[Source data]

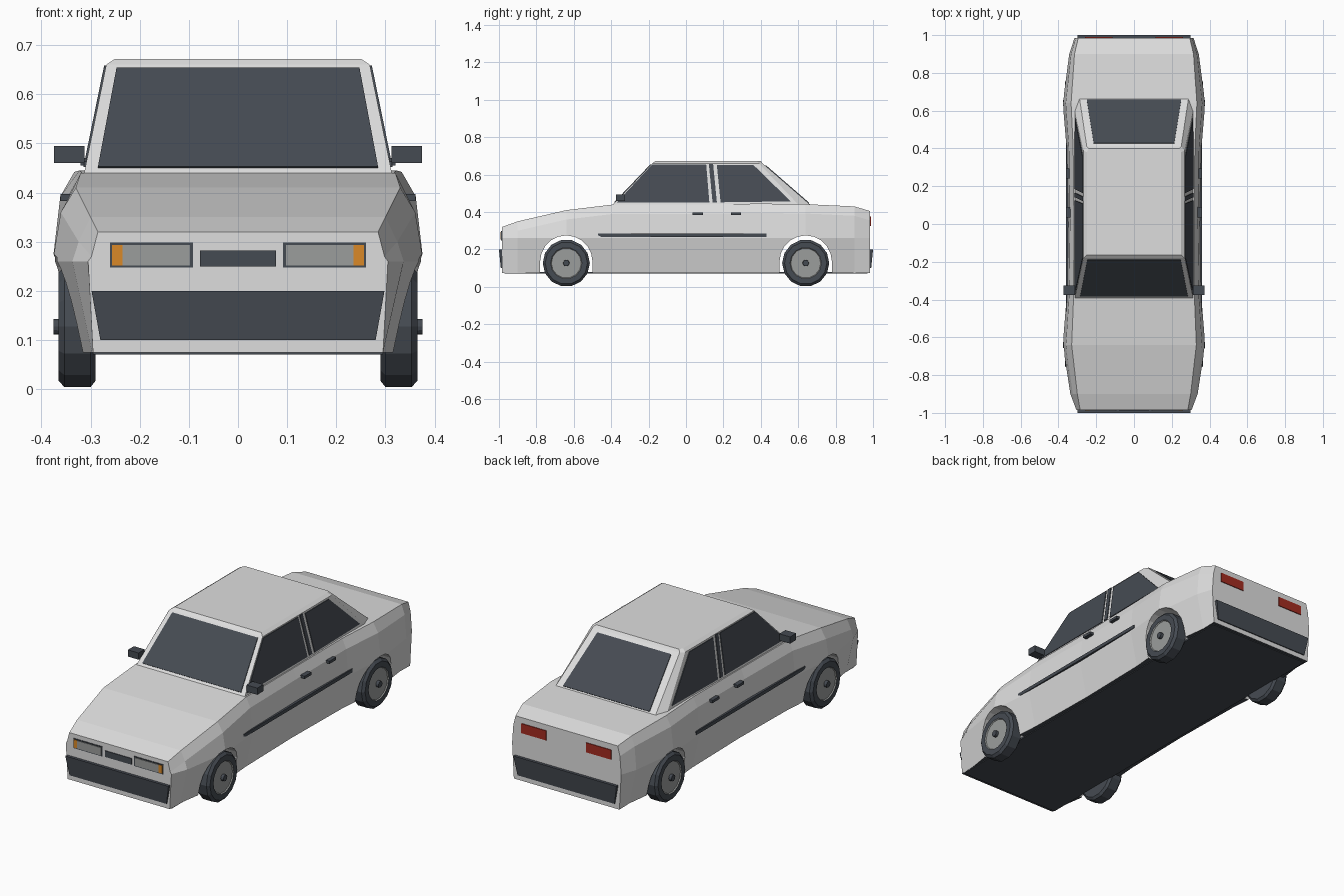
import bpy, bmesh, math
from mathutils import Vector

if "Cube" in bpy.data.objects:
    bpy.data.objects.remove(bpy.data.objects["Cube"])


def material(name, rgb):
    m = bpy.data.materials.new(name)
    m.use_nodes = True
    m.diffuse_color = (*rgb, 1)
    m.node_tree.nodes["Principled BSDF"].inputs["Base Color"].default_value = (*rgb, 1)
    return m


PAINT = material("light_grey_paint", (0.73, 0.73, 0.73))
DARK = material("dark_glass_and_rubber", (0.06, 0.07, 0.085))
GREY = material("mid_grey", (0.33, 0.34, 0.335))
AMBER = material("amber", (0.7, 0.25, 0.02))
RED = material("red", (0.37, 0.025, 0.015))


def finish(bm, name, *mats):
    bmesh.ops.recalc_face_normals(bm, faces=bm.faces)
    mesh = bpy.data.meshes.new(name)
    bm.to_mesh(mesh)
    bm.free()
    for m in mats:
        mesh.materials.append(m)
    ob = bpy.data.objects.new(name, mesh)
    bpy.context.collection.objects.link(ob)
    return ob


def loft(name, rings, *mats, bands=None):
    """Skin closed rings of equal length and cap both ends."""
    bm = bmesh.new()
    loops = [[bm.verts.new(p) for p in ring] for ring in rings]
    n = len(loops[0])
    for k, (a, b) in enumerate(zip(loops, loops[1:])):
        for i in range(n):
            j = (i + 1) % n
            f = bm.faces.new((a[i], a[j], b[j], b[i]))
            f.material_index = bands[k] if bands else 0
    bm.faces.new(loops[0])
    end = bm.faces.new(loops[-1])
    end.material_index = bands[-1] if bands else 0
    return finish(bm, name, *mats)


def prism(name, pts, offset, mat):
    """Extrude a polygon along an offset."""
    pts, offset = [Vector(p) for p in pts], Vector(offset)
    return loft(name, [pts, [p + offset for p in pts]], mat)


def box(name, x0, x1, y0, y1, z0, z1, mat):
    return prism(name, [(x0, y0, z0), (x1, y0, z0), (x1, y1, z0), (x0, y1, z0)],
                 (0, 0, z1 - z0), mat)


def mirrored(half):
    return half + [(-x, y, z) for x, y, z in reversed(half)]


# Body shell: y, waist half width, deck half width, deck height
stations = [(-0.985, 0.305, 0.285, 0.32), (-0.9, 0.337, 0.3, 0.35),
            (-0.64, 0.377, 0.33, 0.41), (-0.39, 0.357, 0.32, 0.44),
            (0, 0.35, 0.318, 0.44), (0.4, 0.357, 0.322, 0.445),
            (0.64, 0.377, 0.333, 0.442), (0.9, 0.343, 0.315, 0.43),
            (0.985, 0.315, 0.295, 0.405)]
rings = []
for y, waist, deck, top in stations:
    sill = waist - (0.01 if abs(y) > 0.95 else 0.04)
    rings.append(mirrored([(sill, y, 0.075), (waist, y, 0.26),
                           (deck * 0.35 + waist * 0.65, y, top - 0.05), (deck, y, top)]))
body = loft("body_shell", rings, PAINT, DARK)
for f in body.data.polygons:
    if f.center.z < 0.08:
        f.material_index = 1

# Wheel arches cut through the shell
AXLES = (-0.64, 0.64)
for y in AXLES:
    outline = [(-0.5, y - 0.14, 0)]
    for i in range(11):
        a = math.pi * (1 - i / 10)
        outline.append((-0.5, y + 0.14 * math.cos(a), 0.135 + 0.14 * math.sin(a)))
    outline.append((-0.5, y + 0.14, 0))
    cutter = prism("arch_cutter", outline, (1, 0, 0), PAINT)
    cutter.hide_render = True
    mod = body.modifiers.new("arch", "BOOLEAN")
    mod.operation, mod.solver, mod.object = "DIFFERENCE", "EXACT", cutter
    bpy.context.view_layer.objects.active = body
    bpy.ops.object.modifier_apply(modifier=mod.name)
    bpy.data.objects.remove(cutter)
box("floor_pan", -0.295, 0.295, -0.97, 0.97, 0.071, 0.08, DARK)

# Cabin with chamfered roof
loft("cabin", [
    mirrored([(0.315, -0.40, 0.43), (0.315, 0.61, 0.43), (0.29, 0.675, 0.43)]),
    mirrored([(0.268, -0.18, 0.66), (0.268, 0.39, 0.66), (0.25, 0.41, 0.66)]),
    mirrored([(0.25, -0.165, 0.672), (0.25, 0.38, 0.672), (0.24, 0.4, 0.672)])], PAINT)


# Front and rear glass
def screen(name, y_at, z0, z1, w0, w1, out):
    d = Vector((0, *out)).normalized() * 0.004
    pts = [Vector(p) - d for p in ((-w0, y_at(z0), z0), (w0, y_at(z0), z0),
                                   (w1, y_at(z1), z1), (-w1, y_at(z1), z1))]
    prism(name, pts, d * 2, DARK)


screen("windscreen", lambda z: -0.40 + (z - 0.43) * 0.957, 0.45, 0.652, 0.285, 0.247, (-1, 0.957))
screen("rear_window", lambda z: 0.675 - (z - 0.43) * 1.152, 0.446, 0.647, 0.25, 0.213, (1, 1.152))

# Side glass outlines (y, z)
SIDE_GLASS = {
    "front_side_window": [(-0.37, 0.452), (-0.18, 0.655), (0.108, 0.655), (0.125, 0.452)],
    "pillar_strip": [(0.142, 0.452), (0.122, 0.658), (0.145, 0.658), (0.165, 0.452)],
    "rear_side_window": [(0.185, 0.452), (0.165, 0.652), (0.36, 0.652), (0.56, 0.457)],
}


def wheel(name, s, y):
    # Lathe of tyre, dished rim and hub
    profile = [(0.29, 0.113), (0.3, 0.126), (0.353, 0.126), (0.365, 0.113),
               (0.365, 0.084), (0.36, 0.08), (0.36, 0.017), (0.375, 0.016)]
    rings = [[(s * x, y + r * math.cos(i * math.tau / 14), 0.127 + r * math.sin(i * math.tau / 14))
              for i in range(14)] for x, r in profile]
    loft(name, rings, DARK, GREY, bands=[0, 0, 0, 0, 1, 1, 0])


for s, side in ((1, "left"), (-1, "right")):
    for part, outline in SIDE_GLASS.items():
        pts = [(s * (0.311 - (z - 0.43) * 0.2043), y, z) for y, z in outline]
        prism(f"{side}_{part}", pts, (s * 0.008, 0, 0), DARK)
    for y, end in zip(AXLES, ("front", "rear")):
        wheel(f"{side}_{end}_wheel", s, y)

    # Side trim
    box(f"{side}_rub_strip", s * 0.34, s * 0.361, -0.47, 0.43, 0.267, 0.285, DARK)
    for y, end in ((0.035, "front"), (0.24, "rear")):
        box(f"{side}_{end}_door_handle", s * 0.33, s * 0.361, y, y + 0.055, 0.383, 0.397, DARK)
    box(f"{side}_mirror", s * 0.312, s * 0.374, -0.375, -0.325, 0.46, 0.495, DARK)
    box(f"{side}_mirror_arm", s * 0.29, s * 0.32, -0.36, -0.34, 0.455, 0.47, DARK)

    # Lamps
    box(f"{side}_headlamp_bezel", s * 0.092, s * 0.26, -0.988, -0.982, 0.247, 0.298, DARK)
    box(f"{side}_headlamp_lens", s * 0.098, s * 0.235, -0.991, -0.984, 0.252, 0.293, GREY)
    box(f"{side}_indicator", s * 0.235, s * 0.256, -0.991, -0.984, 0.252, 0.293, AMBER)
    box(f"{side}_tail_lamp", s * 0.115, s * 0.26, 0.982, 0.989, 0.325, 0.375, RED)

box("grille", -0.077, 0.077, -0.989, -0.982, 0.25, 0.282, DARK)

# Bumpers, tucked in toward the bottom
for s, end in ((-1, "front"), (1, "rear")):
    loft(f"{end}_bumper", [
        [(-0.28, s * 0.97, 0.1), (0.28, s * 0.97, 0.1), (0.28, s * 0.99, 0.1), (-0.28, s * 0.99, 0.1)],
        [(-0.298, s * 0.97, 0.2), (0.298, s * 0.97, 0.2), (0.298, s, 0.2), (-0.298, s, 0.2)]], DARK)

[/Source data]

Problem requirements
Write down again, exactly as given, only the lines above that fall from the line with "(0.06, 0.07, 0.085))" to the line with "for k, (a, b)", inclusive.

Problem solution
DARK = material("dark_glass_and_rubber", (0.06, 0.07, 0.085))
GREY = material("mid_grey", (0.33, 0.34, 0.335))
AMBER = material("amber", (0.7, 0.25, 0.02))
RED = material("red", (0.37, 0.025, 0.015))


def finish(bm, name, *mats):
    bmesh.ops.recalc_face_normals(bm, faces=bm.faces)
    mesh = bpy.data.meshes.new(name)
    bm.to_mesh(mesh)
    bm.free()
    for m in mats:
        mesh.materials.append(m)
    ob = bpy.data.objects.new(name, mesh)
    bpy.context.collection.objects.link(ob)
    return ob


def loft(name, rings, *mats, bands=None):
    """Skin closed rings of equal length and cap both ends."""
    bm = bmesh.new()
    loops = [[bm.verts.new(p) for p in ring] for ring in rings]
    n = len(loops[0])
    for k, (a, b) in enumerate(zip(loops, loops[1:])):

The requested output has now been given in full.